YOUR OBJECTIVE: Scan the data below for the string "offset". Copy every line where it appears.

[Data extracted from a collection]
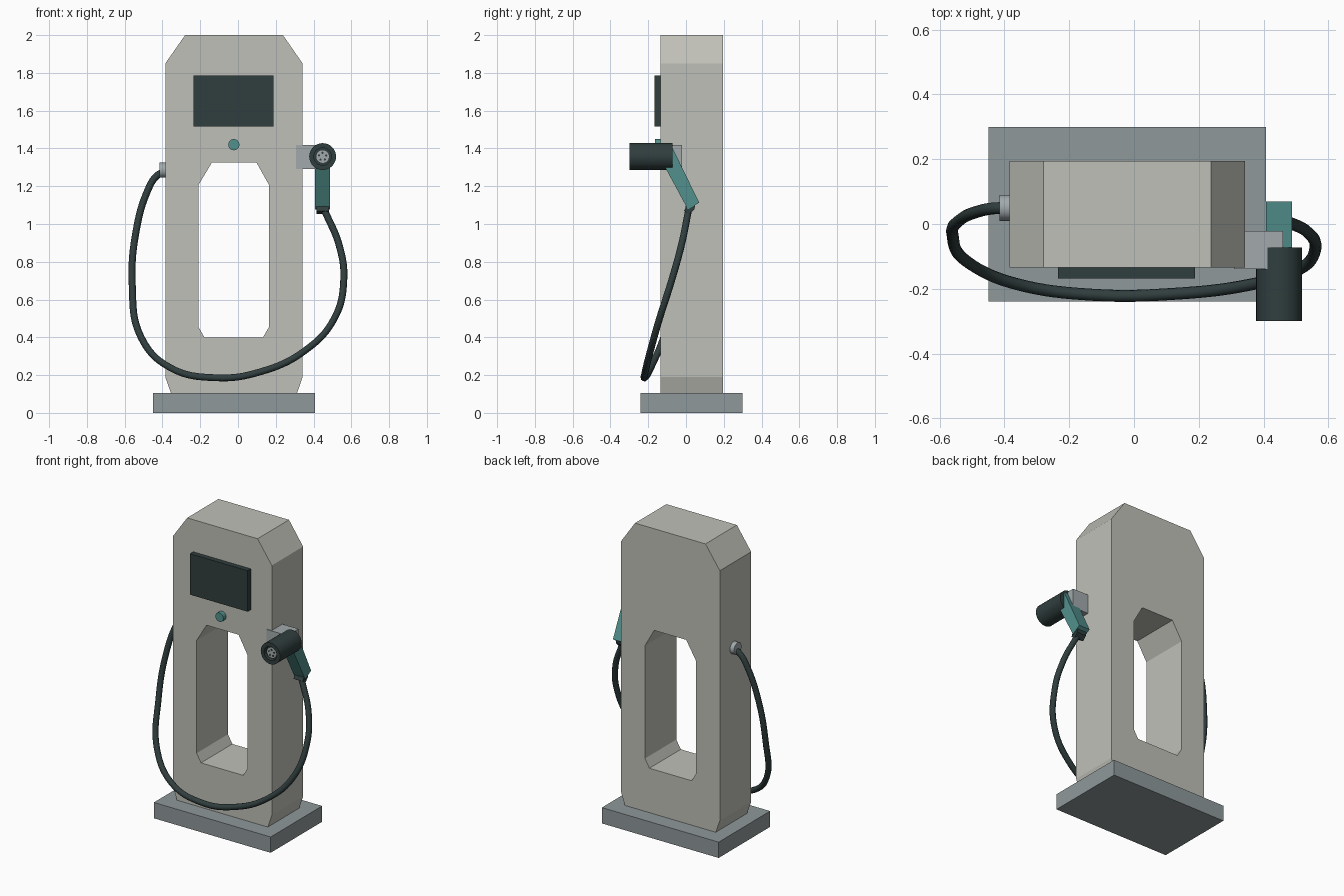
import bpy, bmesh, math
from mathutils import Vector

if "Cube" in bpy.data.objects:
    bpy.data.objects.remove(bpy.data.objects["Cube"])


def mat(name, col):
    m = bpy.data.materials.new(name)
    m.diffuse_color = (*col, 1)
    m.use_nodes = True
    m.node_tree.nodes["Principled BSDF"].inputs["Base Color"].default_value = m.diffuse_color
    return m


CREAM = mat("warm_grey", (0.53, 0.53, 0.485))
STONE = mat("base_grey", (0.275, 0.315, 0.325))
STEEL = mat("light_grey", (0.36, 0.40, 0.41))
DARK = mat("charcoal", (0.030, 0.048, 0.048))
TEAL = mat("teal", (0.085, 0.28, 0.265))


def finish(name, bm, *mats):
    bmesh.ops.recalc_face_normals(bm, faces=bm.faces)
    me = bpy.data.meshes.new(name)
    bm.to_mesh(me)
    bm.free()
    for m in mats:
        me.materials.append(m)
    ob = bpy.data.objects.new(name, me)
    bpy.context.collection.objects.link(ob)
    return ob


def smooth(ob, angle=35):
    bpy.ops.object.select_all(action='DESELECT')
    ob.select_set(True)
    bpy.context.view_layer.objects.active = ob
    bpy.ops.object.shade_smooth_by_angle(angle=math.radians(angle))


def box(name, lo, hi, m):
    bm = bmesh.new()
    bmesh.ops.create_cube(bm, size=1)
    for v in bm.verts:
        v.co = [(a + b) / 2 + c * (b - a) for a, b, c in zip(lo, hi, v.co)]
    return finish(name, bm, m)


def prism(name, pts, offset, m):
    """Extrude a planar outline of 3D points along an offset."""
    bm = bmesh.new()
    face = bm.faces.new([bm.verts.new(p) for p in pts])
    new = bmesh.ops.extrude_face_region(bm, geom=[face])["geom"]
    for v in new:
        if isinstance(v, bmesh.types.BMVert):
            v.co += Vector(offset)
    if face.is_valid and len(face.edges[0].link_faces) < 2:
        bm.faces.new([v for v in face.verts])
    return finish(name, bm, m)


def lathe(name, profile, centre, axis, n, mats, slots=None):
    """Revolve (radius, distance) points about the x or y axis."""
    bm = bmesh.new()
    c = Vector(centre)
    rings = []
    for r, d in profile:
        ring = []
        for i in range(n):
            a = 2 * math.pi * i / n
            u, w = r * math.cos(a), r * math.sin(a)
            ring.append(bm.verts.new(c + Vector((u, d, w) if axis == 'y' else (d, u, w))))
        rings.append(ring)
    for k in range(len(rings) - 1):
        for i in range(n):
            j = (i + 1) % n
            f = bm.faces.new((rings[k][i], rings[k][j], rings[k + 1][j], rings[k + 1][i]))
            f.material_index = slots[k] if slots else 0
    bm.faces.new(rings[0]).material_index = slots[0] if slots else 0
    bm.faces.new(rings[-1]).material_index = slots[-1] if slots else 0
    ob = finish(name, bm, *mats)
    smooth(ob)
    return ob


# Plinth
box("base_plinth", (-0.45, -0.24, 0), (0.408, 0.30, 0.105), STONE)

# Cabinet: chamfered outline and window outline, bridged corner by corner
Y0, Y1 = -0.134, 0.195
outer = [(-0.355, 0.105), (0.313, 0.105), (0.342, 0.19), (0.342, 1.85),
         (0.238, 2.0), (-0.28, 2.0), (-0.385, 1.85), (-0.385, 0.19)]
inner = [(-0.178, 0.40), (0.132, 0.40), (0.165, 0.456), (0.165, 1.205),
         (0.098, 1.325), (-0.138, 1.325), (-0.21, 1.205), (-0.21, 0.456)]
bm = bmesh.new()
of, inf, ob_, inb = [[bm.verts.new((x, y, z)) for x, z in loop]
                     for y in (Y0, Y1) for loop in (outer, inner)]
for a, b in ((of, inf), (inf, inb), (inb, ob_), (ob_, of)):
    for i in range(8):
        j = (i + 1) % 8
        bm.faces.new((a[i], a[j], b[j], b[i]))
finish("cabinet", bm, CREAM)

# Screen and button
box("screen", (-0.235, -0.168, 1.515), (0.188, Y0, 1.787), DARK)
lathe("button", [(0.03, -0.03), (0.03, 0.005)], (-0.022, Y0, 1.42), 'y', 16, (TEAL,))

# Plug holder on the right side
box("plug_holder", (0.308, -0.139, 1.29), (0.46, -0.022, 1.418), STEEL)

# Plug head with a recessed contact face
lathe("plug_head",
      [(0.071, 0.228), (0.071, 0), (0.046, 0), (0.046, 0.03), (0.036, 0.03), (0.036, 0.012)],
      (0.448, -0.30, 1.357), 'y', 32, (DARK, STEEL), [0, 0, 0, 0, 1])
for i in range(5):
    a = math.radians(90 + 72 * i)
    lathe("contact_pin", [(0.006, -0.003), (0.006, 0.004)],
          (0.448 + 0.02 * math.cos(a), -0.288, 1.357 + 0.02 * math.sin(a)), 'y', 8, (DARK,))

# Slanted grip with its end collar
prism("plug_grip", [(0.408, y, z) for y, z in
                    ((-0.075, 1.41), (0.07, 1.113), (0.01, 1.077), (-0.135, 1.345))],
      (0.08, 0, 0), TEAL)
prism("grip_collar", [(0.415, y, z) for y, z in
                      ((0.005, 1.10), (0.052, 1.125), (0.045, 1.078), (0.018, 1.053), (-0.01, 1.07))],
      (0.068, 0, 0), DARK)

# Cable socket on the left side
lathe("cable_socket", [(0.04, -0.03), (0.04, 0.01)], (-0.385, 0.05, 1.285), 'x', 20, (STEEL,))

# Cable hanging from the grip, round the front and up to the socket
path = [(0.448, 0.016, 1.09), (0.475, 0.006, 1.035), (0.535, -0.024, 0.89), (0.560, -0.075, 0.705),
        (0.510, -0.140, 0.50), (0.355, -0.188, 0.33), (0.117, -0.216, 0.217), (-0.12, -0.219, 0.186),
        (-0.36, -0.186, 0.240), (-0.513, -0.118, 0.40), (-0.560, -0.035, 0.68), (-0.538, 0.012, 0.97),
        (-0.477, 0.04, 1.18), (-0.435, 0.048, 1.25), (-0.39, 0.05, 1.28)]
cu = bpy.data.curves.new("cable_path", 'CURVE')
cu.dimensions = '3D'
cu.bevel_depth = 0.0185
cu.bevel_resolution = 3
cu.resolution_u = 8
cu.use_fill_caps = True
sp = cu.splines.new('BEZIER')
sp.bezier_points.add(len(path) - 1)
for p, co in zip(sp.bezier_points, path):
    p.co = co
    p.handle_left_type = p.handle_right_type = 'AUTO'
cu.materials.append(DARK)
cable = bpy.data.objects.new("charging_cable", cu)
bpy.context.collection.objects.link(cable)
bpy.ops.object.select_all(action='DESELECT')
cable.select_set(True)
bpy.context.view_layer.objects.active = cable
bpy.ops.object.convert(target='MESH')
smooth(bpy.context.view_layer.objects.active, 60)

SOLUTION:
def prism(name, pts, offset, m):
    """Extrude a planar outline of 3D points along an offset."""
            v.co += Vector(offset)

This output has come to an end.